(Dataset entries Opens)
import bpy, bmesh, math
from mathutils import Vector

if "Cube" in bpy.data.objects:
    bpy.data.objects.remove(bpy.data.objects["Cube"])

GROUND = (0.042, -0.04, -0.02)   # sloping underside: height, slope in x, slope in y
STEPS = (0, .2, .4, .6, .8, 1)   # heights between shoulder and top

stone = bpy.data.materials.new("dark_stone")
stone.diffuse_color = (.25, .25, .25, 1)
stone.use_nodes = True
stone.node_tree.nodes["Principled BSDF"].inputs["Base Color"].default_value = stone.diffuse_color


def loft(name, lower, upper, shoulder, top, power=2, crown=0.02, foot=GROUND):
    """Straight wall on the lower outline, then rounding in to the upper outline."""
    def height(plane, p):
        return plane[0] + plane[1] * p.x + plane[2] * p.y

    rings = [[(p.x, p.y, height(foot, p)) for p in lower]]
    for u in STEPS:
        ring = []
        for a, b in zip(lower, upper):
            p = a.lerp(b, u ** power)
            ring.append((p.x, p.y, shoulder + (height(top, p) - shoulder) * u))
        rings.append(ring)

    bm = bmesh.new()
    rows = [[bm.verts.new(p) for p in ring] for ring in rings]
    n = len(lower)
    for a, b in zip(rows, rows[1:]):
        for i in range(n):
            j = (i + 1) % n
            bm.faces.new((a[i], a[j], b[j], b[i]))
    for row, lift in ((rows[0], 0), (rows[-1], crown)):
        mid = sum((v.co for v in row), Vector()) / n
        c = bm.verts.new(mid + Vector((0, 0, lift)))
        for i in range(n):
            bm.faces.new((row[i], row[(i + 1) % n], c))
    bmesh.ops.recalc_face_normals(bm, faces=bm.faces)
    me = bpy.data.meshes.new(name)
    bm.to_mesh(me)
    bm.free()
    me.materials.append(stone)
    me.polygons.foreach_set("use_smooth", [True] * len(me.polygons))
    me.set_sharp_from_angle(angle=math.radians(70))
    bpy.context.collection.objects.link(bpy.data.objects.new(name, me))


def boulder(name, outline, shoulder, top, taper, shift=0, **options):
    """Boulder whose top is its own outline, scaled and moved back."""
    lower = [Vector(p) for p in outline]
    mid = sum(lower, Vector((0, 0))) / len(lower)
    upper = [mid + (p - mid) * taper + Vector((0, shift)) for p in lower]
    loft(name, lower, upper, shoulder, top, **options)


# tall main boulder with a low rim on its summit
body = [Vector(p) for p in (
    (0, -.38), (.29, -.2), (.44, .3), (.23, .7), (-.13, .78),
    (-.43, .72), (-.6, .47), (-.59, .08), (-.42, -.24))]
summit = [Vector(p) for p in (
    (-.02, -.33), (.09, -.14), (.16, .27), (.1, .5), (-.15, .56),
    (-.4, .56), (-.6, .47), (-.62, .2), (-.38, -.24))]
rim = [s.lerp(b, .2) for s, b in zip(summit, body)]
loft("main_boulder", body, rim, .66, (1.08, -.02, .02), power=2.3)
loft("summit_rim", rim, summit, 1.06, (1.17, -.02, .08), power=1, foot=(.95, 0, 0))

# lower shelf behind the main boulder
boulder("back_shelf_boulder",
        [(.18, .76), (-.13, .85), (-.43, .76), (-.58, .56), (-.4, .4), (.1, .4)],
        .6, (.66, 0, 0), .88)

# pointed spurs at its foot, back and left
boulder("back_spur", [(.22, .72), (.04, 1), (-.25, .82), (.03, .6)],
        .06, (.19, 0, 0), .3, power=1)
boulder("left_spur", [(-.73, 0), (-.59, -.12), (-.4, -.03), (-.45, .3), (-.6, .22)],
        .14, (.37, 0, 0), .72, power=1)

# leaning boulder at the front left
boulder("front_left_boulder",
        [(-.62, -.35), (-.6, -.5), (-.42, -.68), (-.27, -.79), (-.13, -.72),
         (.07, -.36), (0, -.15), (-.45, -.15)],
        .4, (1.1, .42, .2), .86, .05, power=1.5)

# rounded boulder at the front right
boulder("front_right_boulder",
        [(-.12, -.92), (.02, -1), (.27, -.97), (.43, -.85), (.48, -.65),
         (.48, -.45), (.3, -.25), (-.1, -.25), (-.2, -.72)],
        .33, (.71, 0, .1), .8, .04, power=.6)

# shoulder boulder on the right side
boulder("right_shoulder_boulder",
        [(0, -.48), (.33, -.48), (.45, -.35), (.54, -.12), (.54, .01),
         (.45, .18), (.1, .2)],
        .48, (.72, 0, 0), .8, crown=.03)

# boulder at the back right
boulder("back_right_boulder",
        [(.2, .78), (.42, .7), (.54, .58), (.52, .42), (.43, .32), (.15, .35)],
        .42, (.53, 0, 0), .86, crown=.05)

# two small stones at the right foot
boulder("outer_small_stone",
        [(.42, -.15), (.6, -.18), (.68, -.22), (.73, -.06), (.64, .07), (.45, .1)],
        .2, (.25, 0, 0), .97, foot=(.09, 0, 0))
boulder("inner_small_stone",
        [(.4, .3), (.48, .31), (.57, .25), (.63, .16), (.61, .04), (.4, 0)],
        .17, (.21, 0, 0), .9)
(Dataset entries Closes)
Task instructions -> Reproduce every record above, word for word.

Task result ->
import bpy, bmesh, math
from mathutils import Vector

if "Cube" in bpy.data.objects:
    bpy.data.objects.remove(bpy.data.objects["Cube"])

GROUND = (0.042, -0.04, -0.02)   # sloping underside: height, slope in x, slope in y
STEPS = (0, .2, .4, .6, .8, 1)   # heights between shoulder and top

stone = bpy.data.materials.new("dark_stone")
stone.diffuse_color = (.25, .25, .25, 1)
stone.use_nodes = True
stone.node_tree.nodes["Principled BSDF"].inputs["Base Color"].default_value = stone.diffuse_color


def loft(name, lower, upper, shoulder, top, power=2, crown=0.02, foot=GROUND):
    """Straight wall on the lower outline, then rounding in to the upper outline."""
    def height(plane, p):
        return plane[0] + plane[1] * p.x + plane[2] * p.y

    rings = [[(p.x, p.y, height(foot, p)) for p in lower]]
    for u in STEPS:
        ring = []
        for a, b in zip(lower, upper):
            p = a.lerp(b, u ** power)
            ring.append((p.x, p.y, shoulder + (height(top, p) - shoulder) * u))
        rings.append(ring)

    bm = bmesh.new()
    rows = [[bm.verts.new(p) for p in ring] for ring in rings]
    n = len(lower)
    for a, b in zip(rows, rows[1:]):
        for i in range(n):
            j = (i + 1) % n
            bm.faces.new((a[i], a[j], b[j], b[i]))
    for row, lift in ((rows[0], 0), (rows[-1], crown)):
        mid = sum((v.co for v in row), Vector()) / n
        c = bm.verts.new(mid + Vector((0, 0, lift)))
        for i in range(n):
            bm.faces.new((row[i], row[(i + 1) % n], c))
    bmesh.ops.recalc_face_normals(bm, faces=bm.faces)
    me = bpy.data.meshes.new(name)
    bm.to_mesh(me)
    bm.free()
    me.materials.append(stone)
    me.polygons.foreach_set("use_smooth", [True] * len(me.polygons))
    me.set_sharp_from_angle(angle=math.radians(70))
    bpy.context.collection.objects.link(bpy.data.objects.new(name, me))


def boulder(name, outline, shoulder, top, taper, shift=0, **options):
    """Boulder whose top is its own outline, scaled and moved back."""
    lower = [Vector(p) for p in outline]
    mid = sum(lower, Vector((0, 0))) / len(lower)
    upper = [mid + (p - mid) * taper + Vector((0, shift)) for p in lower]
    loft(name, lower, upper, shoulder, top, **options)


# tall main boulder with a low rim on its summit
body = [Vector(p) for p in (
    (0, -.38), (.29, -.2), (.44, .3), (.23, .7), (-.13, .78),
    (-.43, .72), (-.6, .47), (-.59, .08), (-.42, -.24))]
summit = [Vector(p) for p in (
    (-.02, -.33), (.09, -.14), (.16, .27), (.1, .5), (-.15, .56),
    (-.4, .56), (-.6, .47), (-.62, .2), (-.38, -.24))]
rim = [s.lerp(b, .2) for s, b in zip(summit, body)]
loft("main_boulder", body, rim, .66, (1.08, -.02, .02), power=2.3)
loft("summit_rim", rim, summit, 1.06, (1.17, -.02, .08), power=1, foot=(.95, 0, 0))

# lower shelf behind the main boulder
boulder("back_shelf_boulder",
        [(.18, .76), (-.13, .85), (-.43, .76), (-.58, .56), (-.4, .4), (.1, .4)],
        .6, (.66, 0, 0), .88)

# pointed spurs at its foot, back and left
boulder("back_spur", [(.22, .72), (.04, 1), (-.25, .82), (.03, .6)],
        .06, (.19, 0, 0), .3, power=1)
boulder("left_spur", [(-.73, 0), (-.59, -.12), (-.4, -.03), (-.45, .3), (-.6, .22)],
        .14, (.37, 0, 0), .72, power=1)

# leaning boulder at the front left
boulder("front_left_boulder",
        [(-.62, -.35), (-.6, -.5), (-.42, -.68), (-.27, -.79), (-.13, -.72),
         (.07, -.36), (0, -.15), (-.45, -.15)],
        .4, (1.1, .42, .2), .86, .05, power=1.5)

# rounded boulder at the front right
boulder("front_right_boulder",
        [(-.12, -.92), (.02, -1), (.27, -.97), (.43, -.85), (.48, -.65),
         (.48, -.45), (.3, -.25), (-.1, -.25), (-.2, -.72)],
        .33, (.71, 0, .1), .8, .04, power=.6)

# shoulder boulder on the right side
boulder("right_shoulder_boulder",
        [(0, -.48), (.33, -.48), (.45, -.35), (.54, -.12), (.54, .01),
         (.45, .18), (.1, .2)],
        .48, (.72, 0, 0), .8, crown=.03)

# boulder at the back right
boulder("back_right_boulder",
        [(.2, .78), (.42, .7), (.54, .58), (.52, .42), (.43, .32), (.15, .35)],
        .42, (.53, 0, 0), .86, crown=.05)

# two small stones at the right foot
boulder("outer_small_stone",
        [(.42, -.15), (.6, -.18), (.68, -.22), (.73, -.06), (.64, .07), (.45, .1)],
        .2, (.25, 0, 0), .97, foot=(.09, 0, 0))
boulder("inner_small_stone",
        [(.4, .3), (.48, .31), (.57, .25), (.63, .16), (.61, .04), (.4, 0)],
        .17, (.21, 0, 0), .9)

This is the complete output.